[Dataset entries]
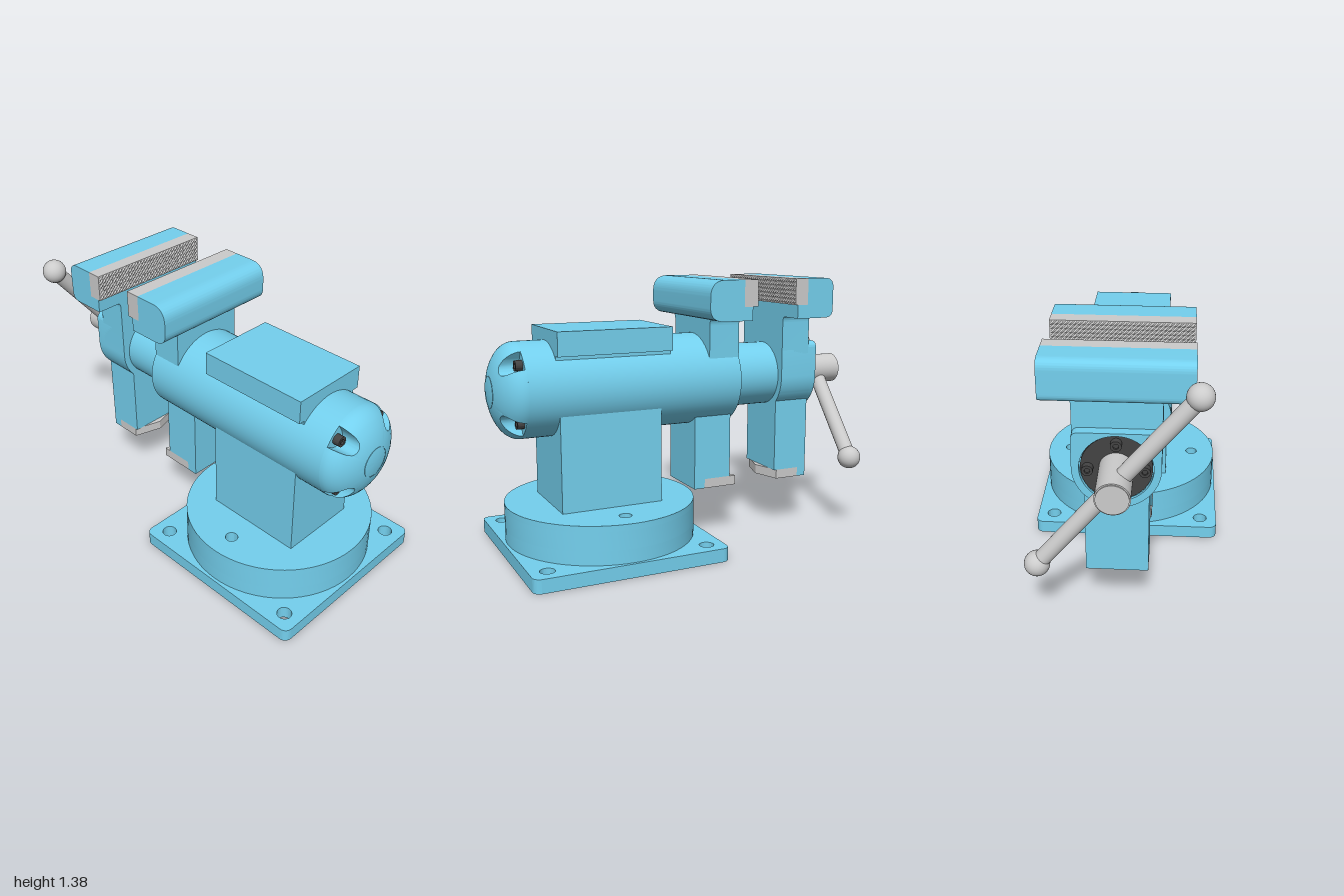
import * as THREE from 'three';
import { toCreasedNormals } from 'three/addons/utils/BufferGeometryUtils.js';

const mat = (color) => new THREE.MeshStandardMaterial({ color });
const BLUE = mat(0x74d0ee), GREY = mat(0xcccccc), DARK = mat(0x444444);
const AXIS_Y = 0.857, BASE_Z = 0.435;

export function createModel() {
  const model = new THREE.Group();

  const add = (name, geo, material, x = 0, y = 0, z = 0) => {
    const mesh = new THREE.Mesh(geo, material);
    mesh.name = name;
    mesh.position.set(x, y, z);
    model.add(mesh);
    return mesh;
  };
  // Box given by its limits on each axis
  const box = (name, m, x0, x1, y0, y1, z0, z1) =>
    add(name, new THREE.BoxGeometry(x1 - x0, y1 - y0, z1 - z0), m, (x0 + x1) / 2, (y0 + y1) / 2, (z0 + z1) / 2);
  // Cylinder along z
  const rod = (name, m, r, z0, z1, x = 0, y = AXIS_Y, n = 48) =>
    add(name, new THREE.CylinderGeometry(r, r, z1 - z0, n).rotateX(Math.PI / 2), m, x, y, (z0 + z1) / 2);
  const extrude = (shape, depth) =>
    toCreasedNormals(new THREE.ExtrudeGeometry(shape, { depth, bevelEnabled: false, curveSegments: 32 }), 0.5);
  // Extrusions: upwards, along z, and across x (shape x = -z)
  const slab = (name, m, shape, y0, y1, z = 0) => add(name, extrude(shape, y1 - y0).rotateX(-Math.PI / 2), m, 0, y0, z);
  const alongZ = (name, m, shape, z0, z1) => add(name, extrude(shape, z1 - z0), m, 0, 0, z0);
  const acrossX = (name, m, shape, half) => add(name, extrude(shape, 2 * half).rotateY(Math.PI / 2), m, -half, 0, 0);

  const disc = (r, x = 0, y = 0) => new THREE.Shape().absarc(x, y, r, 0, Math.PI * 2, false);
  const rect = (a, b, r = 0) => {
    const s = new THREE.Shape();
    if (!r) return s.moveTo(-a, -b).lineTo(a, -b).lineTo(a, b).lineTo(-a, b).closePath();
    s.absarc(a - r, b - r, r, 0, Math.PI / 2).absarc(r - a, b - r, r, Math.PI / 2, Math.PI);
    return s.absarc(r - a, r - b, r, Math.PI, Math.PI * 1.5).absarc(a - r, r - b, r, Math.PI * 1.5, Math.PI * 2);
  };
  const cut = (shape, ...holes) => { shape.holes.push(...holes); return shape; };

  // Base plate, hollow turntable and clamp bar
  const boltHoles = () => [-0.36, 0.36].map((x) => disc(0.032, x, 0));
  const corners = [-1, 1].flatMap((i) => [-1, 1].map((j) => disc(0.037, i * 0.415, j * 0.415)));
  slab('basePlate', BLUE, cut(rect(0.505, 0.505, 0.04), disc(0.45), ...corners), 0, 0.07, BASE_Z);
  slab('turntableWall', BLUE, cut(disc(0.49), disc(0.45)), 0.07, 0.14, BASE_Z);
  slab('turntableLedge', BLUE, cut(disc(0.49), disc(0.31), ...boltHoles()), 0.14, 0.235, BASE_Z);
  slab('turntableTop', BLUE, cut(disc(0.49), rect(0.18, 0.2), ...boltHoles()), 0.235, 0.265, BASE_Z);
  slab('clampBar', GREY, cut(rect(0.43, 0.085), ...boltHoles()), 0.02, 0.07, BASE_Z);
  slab('pedestal', BLUE, cut(rect(0.213, 0.265), rect(0.18, 0.2)), 0.265, 0.78, 0.44);

  // Barrel with domed cap and anvil
  rod('barrel', BLUE, 0.24, -0.27, 0.86, 0, AXIS_Y, 64);
  add('barrelCap', capGeometry(), BLUE, 0, AXIS_Y, 0);
  alongZ('capRing', BLUE, cut(disc(0.079, 0, AXIS_Y), disc(0.075, 0, AXIS_Y)), 0.98, 0.994);
  box('anvil', BLUE, -0.213, 0.213, 1.035, 1.155, 0.11, 0.71);
  box('anvilNeck', BLUE, -0.18, 0.18, 0.95, 1.035, 0.11, 0.71);

  const boltHead = (name, x, y, z0, z1) => {
    alongZ(name, DARK, cut(disc(0.026, x, y), disc(0.013, x, y)), z0, z1);
    rod(name + 'Core', DARK, 0.014, z0 + 0.008, z1 - 0.008, x, y, 6);
  };
  for (const i of [-1, 1]) for (const j of [-1, 1])
    boltHead('capBolt', i * 0.14, AXIS_Y + j * 0.14, 0.86, 0.9);

  // Neck flaring out under a jaw head
  const neck = () => new THREE.Shape().moveTo(-0.205, AXIS_Y).lineTo(0.205, AXIS_Y).lineTo(0.205, 1.15)
    .quadraticCurveTo(0.205, 1.19, 0.245, 1.19).lineTo(-0.245, 1.19).quadraticCurveTo(-0.205, 1.19, -0.205, 1.15);
  // Jaw head section: inner face, back of the grip pad, outer face, corner radius
  const head = (inner, pad, outer, r) => {
    const k = Math.sign(outer - inner) * r, y0 = 1.18, y1 = 1.385;
    return new THREE.Shape().moveTo(inner, y0).lineTo(inner, 1.25).lineTo(pad, 1.25).lineTo(pad, y1)
      .lineTo(outer - k, y1).quadraticCurveTo(outer, y1, outer, y1 - r)
      .lineTo(outer, y0 + r * 0.8).quadraticCurveTo(outer, y0, outer - k, y0);
  };
  // Knurled grip face of small pyramids
  const knurl = (name, z, turn) => {
    const g = new THREE.PlaneGeometry(0.68, 0.128, 64, 12), p = g.attributes.position;
    for (let i = 0; i < p.count; i++) {
      const c = i % 65, r = Math.floor(i / 65);
      p.setZ(i, c % 2 && r % 2 ? 0.007 : 0);
    }
    const flat = g.toNonIndexed();
    flat.computeVertexNormals();
    add(name, flat, GREY, 0, 1.318, z).rotation.y = turn;
  };

  // Fixed jaw
  alongZ('fixedJawNeck', BLUE, neck(), -0.27, -0.1);
  acrossX('fixedJawHead', BLUE, head(0.27, 0.222, 0.03, 0.085), 0.345);
  box('fixedGrip', GREY, -0.345, 0.345, 1.25, 1.385, -0.299, -0.222);
  knurl('fixedGripKnurl', -0.2995, Math.PI);
  box('fixedJawLeg', BLUE, -0.15, 0.15, 0.33, 0.75, -0.255, -0.045);
  box('fixedJawFoot', BLUE, -0.15, 0.15, 0.28, 0.33, -0.105, -0.045);

  // Sliding jaw
  rod('slide', BLUE, 0.17, -0.56, -0.26);
  alongZ('slidingJawNeck', BLUE, neck(), -0.7, -0.535);
  acrossX('slidingJawHead', BLUE, head(0.535, 0.595, 0.75, 0.05), 0.345);
  box('slidingGrip', GREY, -0.345, 0.345, 1.25, 1.385, -0.595, -0.521);
  knurl('slidingGripKnurl', -0.5205, 0);
  box('slidingJawLeg', BLUE, -0.15, 0.15, 0.33, 0.75, -0.735, -0.535);
  box('slidingJawFoot', BLUE, -0.15, 0.15, 0.28, 0.33, -0.735, -0.685);
  const boss = () => new THREE.Shape().absarc(0, AXIS_Y, 0.205, Math.PI, Math.PI * 2)
    .lineTo(0.205, 1.0).quadraticCurveTo(0.205, 1.04, 0.165, 1.04)
    .lineTo(-0.165, 1.04).quadraticCurveTo(-0.205, 1.04, -0.205, 1.0);
  alongZ('screwBoss', BLUE, boss(), -0.725, -0.535);
  alongZ('screwBossRim', BLUE, cut(boss(), disc(0.17, 0, AXIS_Y)), -0.75, -0.725);
  rod('retainerPlate', DARK, 0.165, -0.74, -0.72);
  for (const [x, y] of [[-0.13, 0], [0.13, 0], [0, 0.13]])
    boltHead('retainerBolt', x, AXIS_Y + y, -0.772, -0.735);

  // Pipe grips under the legs: one notched, one pointed
  const pipeGrip = (name, back, edge, mid) => {
    const s = new THREE.Shape().moveTo(-0.15, back).lineTo(0.15, back).lineTo(0.15, edge).lineTo(0, mid).lineTo(-0.15, edge);
    const c = (back + edge) / 2;
    slab(name, GREY, cut(s, disc(0.022, -0.085, c), disc(0.022, 0.085, c)), 0.28, 0.33);
  };
  pipeGrip('fixedPipeGrip', 0.105, 0.29, 0.245);
  pipeGrip('slidingPipeGrip', 0.685, 0.55, 0.505);

  // Screw and handle
  rod('screw', GREY, 0.08, -0.994, -0.74);
  rod('screwEnd', GREY, 0.074, -1, -0.99);
  const a = new THREE.Vector3(-0.36, 1.3, -0.88), b = new THREE.Vector3(0.36, 0.415, -0.88);
  const bar = add('handle', new THREE.CylinderGeometry(0.04, 0.04, a.distanceTo(b), 32), GREY, 0, AXIS_Y, -0.88);
  bar.quaternion.setFromUnitVectors(new THREE.Vector3(0, 1, 0), a.clone().sub(b).normalize());
  for (const p of [a, b]) add('handleKnob', new THREE.SphereGeometry(0.061, 32, 20), GREY, p.x, p.y, p.z);

  return model;
}

// Elliptical dome with four bolt pockets open to its rim
function capGeometry() {
  const R = 0.24, c = 0.198, q = 0.045, half = Math.asin(q / c), floor = 0.865;
  const dome = (r) => 0.86 + 0.14 * Math.sqrt(Math.max(0, 1 - (r / R) ** 2));
  const pos = [], index = [], ROWS = 18;
  const column = (mid, t, inside) => {
    const root = Math.sqrt(Math.max(0, q * q - (c * Math.sin(t)) ** 2));
    const rs = inside ? c * Math.cos(t) - root : c * Math.cos(half);
    for (let k = 0; k < ROWS; k++) {
      const r = k < 9 ? (rs * k) / 8 : rs + (R - rs) * Math.sin(((k - 9) / 8) * Math.PI / 2);
      const z = inside && k >= 9 ? Math.min(floor, dome(r)) : dome(r);
      pos.push(r * Math.cos(mid + t), r * Math.sin(mid + t), z);
    }
  };
  for (let quad = 0; quad < 4; quad++) {
    const mid = Math.PI / 4 + quad * Math.PI / 2;
    for (let i = 0; i <= 6; i++) column(mid, -Math.PI / 4 + (Math.PI / 4 - half) * i / 6, false);
    for (let i = 0; i <= 12; i++) column(mid, half * (i / 6 - 1), true);
    for (let i = 0; i <= 6; i++) column(mid, half + (Math.PI / 4 - half) * i / 6, false);
  }
  const cols = pos.length / 3 / ROWS;
  for (let i = 0; i < cols; i++) for (let k = 0; k < ROWS - 1; k++) {
    const p = i * ROWS + k, n = ((i + 1) % cols) * ROWS + k;
    index.push(p, p + 1, n + 1, p, n + 1, n);
  }
  const g = new THREE.BufferGeometry();
  g.setAttribute('position', new THREE.Float32BufferAttribute(pos, 3));
  g.setIndex(index);
  return toCreasedNormals(g, 0.6);
}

■ TASK DIRECTIONS: Reproduce the records above from their first line to the line bearing "const alongZ = (name, m, shape, z0, z1)", both ends included, leaving every picture out.

■ TASK RESULT:
import * as THREE from 'three';
import { toCreasedNormals } from 'three/addons/utils/BufferGeometryUtils.js';

const mat = (color) => new THREE.MeshStandardMaterial({ color });
const BLUE = mat(0x74d0ee), GREY = mat(0xcccccc), DARK = mat(0x444444);
const AXIS_Y = 0.857, BASE_Z = 0.435;

export function createModel() {
  const model = new THREE.Group();

  const add = (name, geo, material, x = 0, y = 0, z = 0) => {
    const mesh = new THREE.Mesh(geo, material);
    mesh.name = name;
    mesh.position.set(x, y, z);
    model.add(mesh);
    return mesh;
  };
  // Box given by its limits on each axis
  const box = (name, m, x0, x1, y0, y1, z0, z1) =>
    add(name, new THREE.BoxGeometry(x1 - x0, y1 - y0, z1 - z0), m, (x0 + x1) / 2, (y0 + y1) / 2, (z0 + z1) / 2);
  // Cylinder along z
  const rod = (name, m, r, z0, z1, x = 0, y = AXIS_Y, n = 48) =>
    add(name, new THREE.CylinderGeometry(r, r, z1 - z0, n).rotateX(Math.PI / 2), m, x, y, (z0 + z1) / 2);
  const extrude = (shape, depth) =>
    toCreasedNormals(new THREE.ExtrudeGeometry(shape, { depth, bevelEnabled: false, curveSegments: 32 }), 0.5);
  // Extrusions: upwards, along z, and across x (shape x = -z)
  const slab = (name, m, shape, y0, y1, z = 0) => add(name, extrude(shape, y1 - y0).rotateX(-Math.PI / 2), m, 0, y0, z);
  const alongZ = (name, m, shape, z0, z1) => add(name, extrude(shape, z1 - z0), m, 0, 0, z0);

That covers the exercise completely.